WHAT IS REQUIRED. Reproduce the records below exactly, but only between the lines holding "inner = (0.045, 0.019, 1.815, 1.905, 1.841, 1.879)" and "for x, shape in ((0.21, inner), (0.337, tip))])", inclusive.

SOURCE MATERIAL.
___
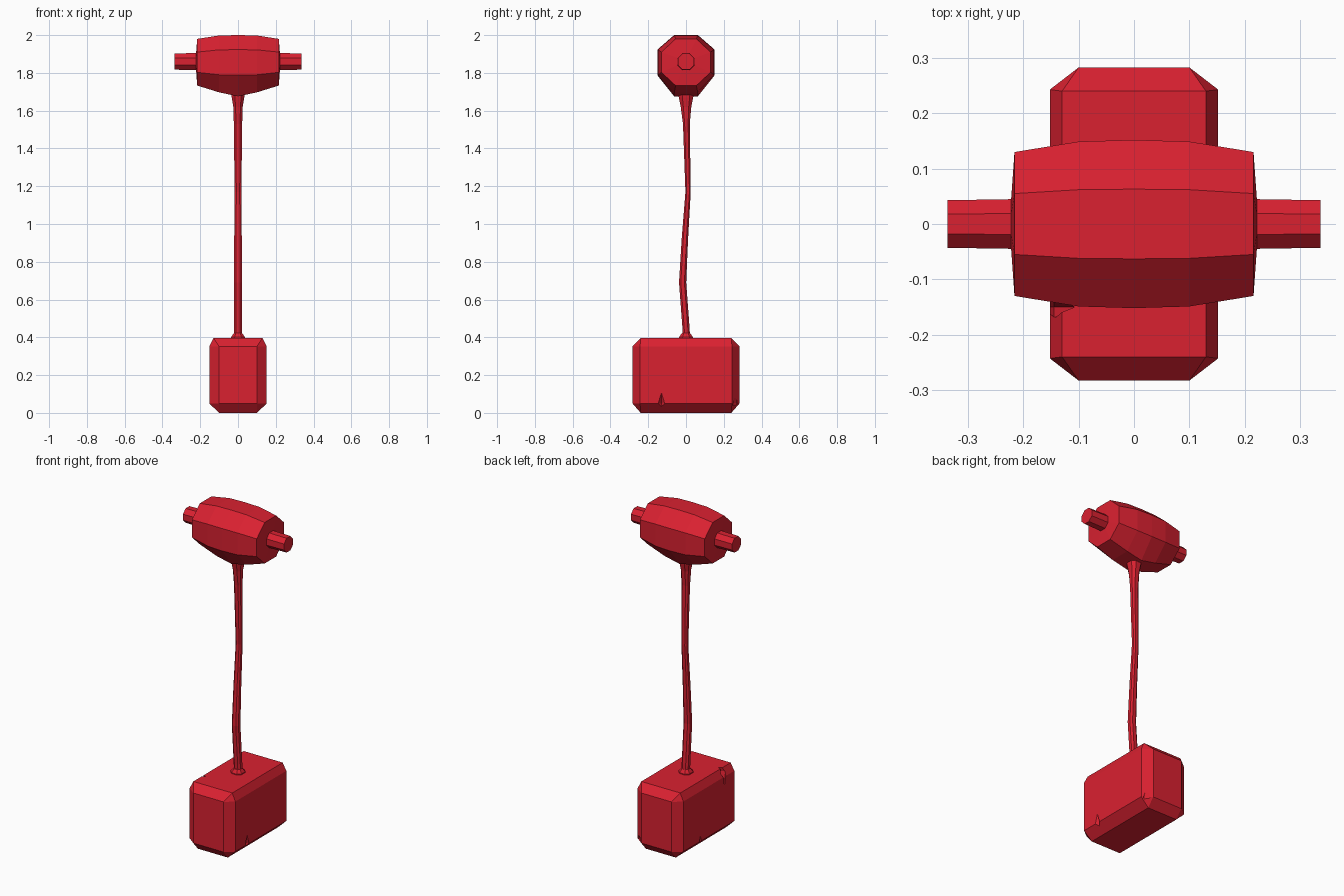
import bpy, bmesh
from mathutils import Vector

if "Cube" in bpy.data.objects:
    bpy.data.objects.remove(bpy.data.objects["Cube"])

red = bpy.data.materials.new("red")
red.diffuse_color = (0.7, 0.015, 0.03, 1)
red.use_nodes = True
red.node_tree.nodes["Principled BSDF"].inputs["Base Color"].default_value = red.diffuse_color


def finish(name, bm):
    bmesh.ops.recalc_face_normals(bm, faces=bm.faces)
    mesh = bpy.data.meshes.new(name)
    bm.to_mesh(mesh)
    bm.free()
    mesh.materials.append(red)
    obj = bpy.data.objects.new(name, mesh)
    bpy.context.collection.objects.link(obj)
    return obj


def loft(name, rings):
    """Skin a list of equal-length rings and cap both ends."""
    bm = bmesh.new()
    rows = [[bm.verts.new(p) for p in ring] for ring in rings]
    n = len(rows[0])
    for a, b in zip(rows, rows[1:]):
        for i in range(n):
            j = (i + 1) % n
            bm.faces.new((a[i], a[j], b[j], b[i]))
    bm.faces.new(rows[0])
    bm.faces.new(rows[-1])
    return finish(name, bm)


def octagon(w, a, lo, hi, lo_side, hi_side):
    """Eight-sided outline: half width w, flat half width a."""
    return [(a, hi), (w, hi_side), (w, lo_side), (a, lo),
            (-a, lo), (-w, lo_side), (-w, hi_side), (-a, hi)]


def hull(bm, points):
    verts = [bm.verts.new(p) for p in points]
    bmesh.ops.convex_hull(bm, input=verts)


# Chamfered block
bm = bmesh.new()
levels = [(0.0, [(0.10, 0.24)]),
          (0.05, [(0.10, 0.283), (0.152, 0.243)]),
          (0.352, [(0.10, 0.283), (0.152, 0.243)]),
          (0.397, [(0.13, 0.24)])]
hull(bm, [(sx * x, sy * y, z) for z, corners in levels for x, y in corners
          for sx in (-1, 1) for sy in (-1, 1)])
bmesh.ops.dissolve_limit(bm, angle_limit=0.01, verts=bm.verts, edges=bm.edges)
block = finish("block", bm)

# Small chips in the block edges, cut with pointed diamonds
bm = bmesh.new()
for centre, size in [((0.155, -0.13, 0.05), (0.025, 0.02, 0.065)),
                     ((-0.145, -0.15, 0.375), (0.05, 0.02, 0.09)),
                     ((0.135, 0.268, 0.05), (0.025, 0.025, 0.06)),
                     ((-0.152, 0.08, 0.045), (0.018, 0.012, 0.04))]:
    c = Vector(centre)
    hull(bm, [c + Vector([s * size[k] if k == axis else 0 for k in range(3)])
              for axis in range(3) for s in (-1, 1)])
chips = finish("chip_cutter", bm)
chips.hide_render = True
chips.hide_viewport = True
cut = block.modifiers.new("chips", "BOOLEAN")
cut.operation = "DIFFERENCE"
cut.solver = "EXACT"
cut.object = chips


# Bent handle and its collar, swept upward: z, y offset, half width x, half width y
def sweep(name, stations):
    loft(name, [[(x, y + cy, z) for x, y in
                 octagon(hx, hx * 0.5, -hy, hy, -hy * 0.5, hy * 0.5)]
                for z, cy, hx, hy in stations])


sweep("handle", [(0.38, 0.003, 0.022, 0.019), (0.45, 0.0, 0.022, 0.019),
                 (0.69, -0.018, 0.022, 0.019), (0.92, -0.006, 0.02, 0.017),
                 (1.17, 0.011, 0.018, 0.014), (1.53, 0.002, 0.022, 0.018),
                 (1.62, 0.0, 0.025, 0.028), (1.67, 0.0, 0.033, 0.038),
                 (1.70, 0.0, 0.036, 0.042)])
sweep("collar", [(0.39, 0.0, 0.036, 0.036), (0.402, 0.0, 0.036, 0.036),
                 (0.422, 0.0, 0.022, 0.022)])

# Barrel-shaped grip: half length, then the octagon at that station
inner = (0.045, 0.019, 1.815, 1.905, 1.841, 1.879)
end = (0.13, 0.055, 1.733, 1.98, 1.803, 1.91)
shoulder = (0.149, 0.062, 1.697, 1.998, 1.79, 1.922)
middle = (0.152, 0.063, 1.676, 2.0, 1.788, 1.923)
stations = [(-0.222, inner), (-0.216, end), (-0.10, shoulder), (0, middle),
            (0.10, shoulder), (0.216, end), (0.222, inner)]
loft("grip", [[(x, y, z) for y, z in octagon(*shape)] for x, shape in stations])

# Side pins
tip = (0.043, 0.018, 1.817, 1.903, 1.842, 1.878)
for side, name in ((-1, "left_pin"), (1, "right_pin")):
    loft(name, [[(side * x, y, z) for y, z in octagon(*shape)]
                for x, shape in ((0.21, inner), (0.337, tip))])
___
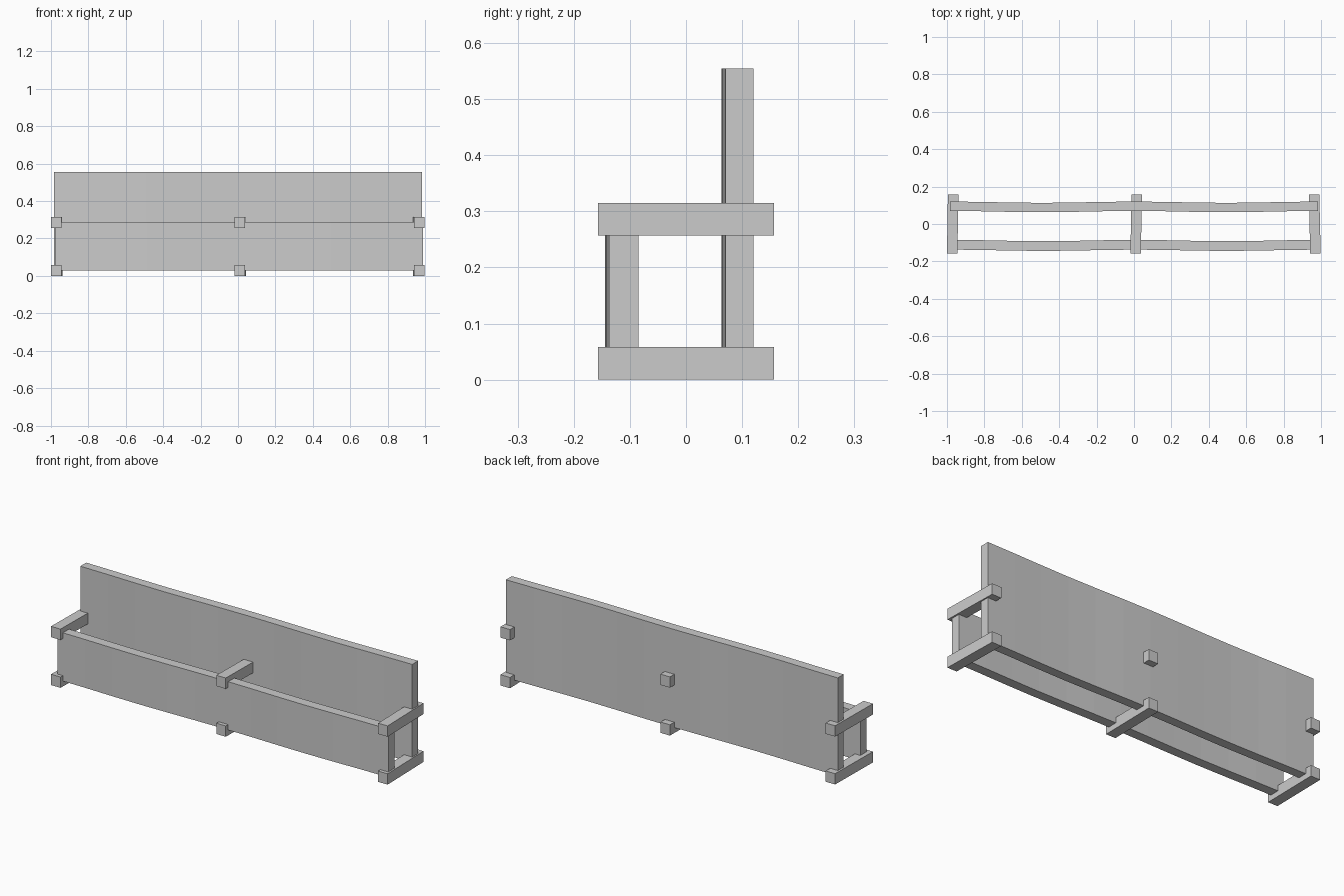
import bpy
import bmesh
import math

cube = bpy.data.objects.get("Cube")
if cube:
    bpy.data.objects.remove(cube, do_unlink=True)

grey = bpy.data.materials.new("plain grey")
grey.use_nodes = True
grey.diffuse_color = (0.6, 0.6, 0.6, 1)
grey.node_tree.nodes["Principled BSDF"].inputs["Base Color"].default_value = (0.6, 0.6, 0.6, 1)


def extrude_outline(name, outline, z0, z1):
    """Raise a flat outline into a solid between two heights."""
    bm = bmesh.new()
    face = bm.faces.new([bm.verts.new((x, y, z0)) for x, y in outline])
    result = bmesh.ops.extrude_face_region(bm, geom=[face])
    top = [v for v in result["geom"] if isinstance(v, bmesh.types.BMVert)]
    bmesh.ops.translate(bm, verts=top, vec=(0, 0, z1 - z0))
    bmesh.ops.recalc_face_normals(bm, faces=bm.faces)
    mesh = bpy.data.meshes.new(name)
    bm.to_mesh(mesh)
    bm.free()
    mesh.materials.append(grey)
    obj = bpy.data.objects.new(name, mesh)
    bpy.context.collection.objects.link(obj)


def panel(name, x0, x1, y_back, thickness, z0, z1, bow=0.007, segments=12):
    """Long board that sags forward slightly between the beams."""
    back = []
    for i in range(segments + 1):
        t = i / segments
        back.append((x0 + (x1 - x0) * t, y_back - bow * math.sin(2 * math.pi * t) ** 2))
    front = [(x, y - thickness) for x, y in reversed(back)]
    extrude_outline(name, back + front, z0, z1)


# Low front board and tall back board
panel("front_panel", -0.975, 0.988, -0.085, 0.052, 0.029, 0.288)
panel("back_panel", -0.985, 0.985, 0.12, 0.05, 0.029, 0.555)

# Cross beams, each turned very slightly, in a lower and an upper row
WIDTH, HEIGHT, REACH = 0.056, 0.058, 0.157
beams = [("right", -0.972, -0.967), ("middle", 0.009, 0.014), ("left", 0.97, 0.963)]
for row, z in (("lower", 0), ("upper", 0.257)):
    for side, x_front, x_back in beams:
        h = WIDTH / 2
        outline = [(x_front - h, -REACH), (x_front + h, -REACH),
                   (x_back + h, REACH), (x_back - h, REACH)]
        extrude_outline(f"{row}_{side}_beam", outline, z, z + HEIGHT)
___
OUTPUT OF THE TASK.
inner = (0.045, 0.019, 1.815, 1.905, 1.841, 1.879)
end = (0.13, 0.055, 1.733, 1.98, 1.803, 1.91)
shoulder = (0.149, 0.062, 1.697, 1.998, 1.79, 1.922)
middle = (0.152, 0.063, 1.676, 2.0, 1.788, 1.923)
stations = [(-0.222, inner), (-0.216, end), (-0.10, shoulder), (0, middle),
            (0.10, shoulder), (0.216, end), (0.222, inner)]
loft("grip", [[(x, y, z) for y, z in octagon(*shape)] for x, shape in stations])

# Side pins
tip = (0.043, 0.018, 1.817, 1.903, 1.842, 1.878)
for side, name in ((-1, "left_pin"), (1, "right_pin")):
    loft(name, [[(side * x, y, z) for y, z in octagon(*shape)]
                for x, shape in ((0.21, inner), (0.337, tip))])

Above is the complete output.